_Work required_: Print all the data, keeping every line exactly as it is.

Saved entries
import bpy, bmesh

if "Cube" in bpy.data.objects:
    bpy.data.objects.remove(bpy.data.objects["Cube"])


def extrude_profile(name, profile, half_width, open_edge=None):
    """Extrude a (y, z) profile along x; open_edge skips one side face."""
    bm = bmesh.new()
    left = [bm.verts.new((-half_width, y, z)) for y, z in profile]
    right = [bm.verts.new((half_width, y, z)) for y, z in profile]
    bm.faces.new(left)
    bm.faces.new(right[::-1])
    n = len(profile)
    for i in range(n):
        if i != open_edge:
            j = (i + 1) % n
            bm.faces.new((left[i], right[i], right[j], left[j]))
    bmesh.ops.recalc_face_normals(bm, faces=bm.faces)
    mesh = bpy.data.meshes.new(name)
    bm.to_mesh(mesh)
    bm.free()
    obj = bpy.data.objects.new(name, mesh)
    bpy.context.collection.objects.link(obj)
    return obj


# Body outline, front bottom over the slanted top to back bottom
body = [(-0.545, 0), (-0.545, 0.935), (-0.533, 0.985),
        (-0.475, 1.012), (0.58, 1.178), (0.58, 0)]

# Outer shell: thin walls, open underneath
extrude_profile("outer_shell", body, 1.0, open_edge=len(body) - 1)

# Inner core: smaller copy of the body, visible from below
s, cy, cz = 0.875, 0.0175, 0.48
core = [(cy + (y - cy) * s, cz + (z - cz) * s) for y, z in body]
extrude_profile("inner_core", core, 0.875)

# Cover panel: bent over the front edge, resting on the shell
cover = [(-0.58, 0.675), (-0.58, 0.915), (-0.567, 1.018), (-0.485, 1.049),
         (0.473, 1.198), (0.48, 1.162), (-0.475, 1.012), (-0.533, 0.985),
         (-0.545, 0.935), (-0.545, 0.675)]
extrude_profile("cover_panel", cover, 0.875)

_Response to this task_:
import bpy, bmesh

if "Cube" in bpy.data.objects:
    bpy.data.objects.remove(bpy.data.objects["Cube"])


def extrude_profile(name, profile, half_width, open_edge=None):
    """Extrude a (y, z) profile along x; open_edge skips one side face."""
    bm = bmesh.new()
    left = [bm.verts.new((-half_width, y, z)) for y, z in profile]
    right = [bm.verts.new((half_width, y, z)) for y, z in profile]
    bm.faces.new(left)
    bm.faces.new(right[::-1])
    n = len(profile)
    for i in range(n):
        if i != open_edge:
            j = (i + 1) % n
            bm.faces.new((left[i], right[i], right[j], left[j]))
    bmesh.ops.recalc_face_normals(bm, faces=bm.faces)
    mesh = bpy.data.meshes.new(name)
    bm.to_mesh(mesh)
    bm.free()
    obj = bpy.data.objects.new(name, mesh)
    bpy.context.collection.objects.link(obj)
    return obj


# Body outline, front bottom over the slanted top to back bottom
body = [(-0.545, 0), (-0.545, 0.935), (-0.533, 0.985),
        (-0.475, 1.012), (0.58, 1.178), (0.58, 0)]

# Outer shell: thin walls, open underneath
extrude_profile("outer_shell", body, 1.0, open_edge=len(body) - 1)

# Inner core: smaller copy of the body, visible from below
s, cy, cz = 0.875, 0.0175, 0.48
core = [(cy + (y - cy) * s, cz + (z - cz) * s) for y, z in body]
extrude_profile("inner_core", core, 0.875)

# Cover panel: bent over the front edge, resting on the shell
cover = [(-0.58, 0.675), (-0.58, 0.915), (-0.567, 1.018), (-0.485, 1.049),
         (0.473, 1.198), (0.48, 1.162), (-0.475, 1.012), (-0.533, 0.985),
         (-0.545, 0.935), (-0.545, 0.675)]
extrude_profile("cover_panel", cover, 0.875)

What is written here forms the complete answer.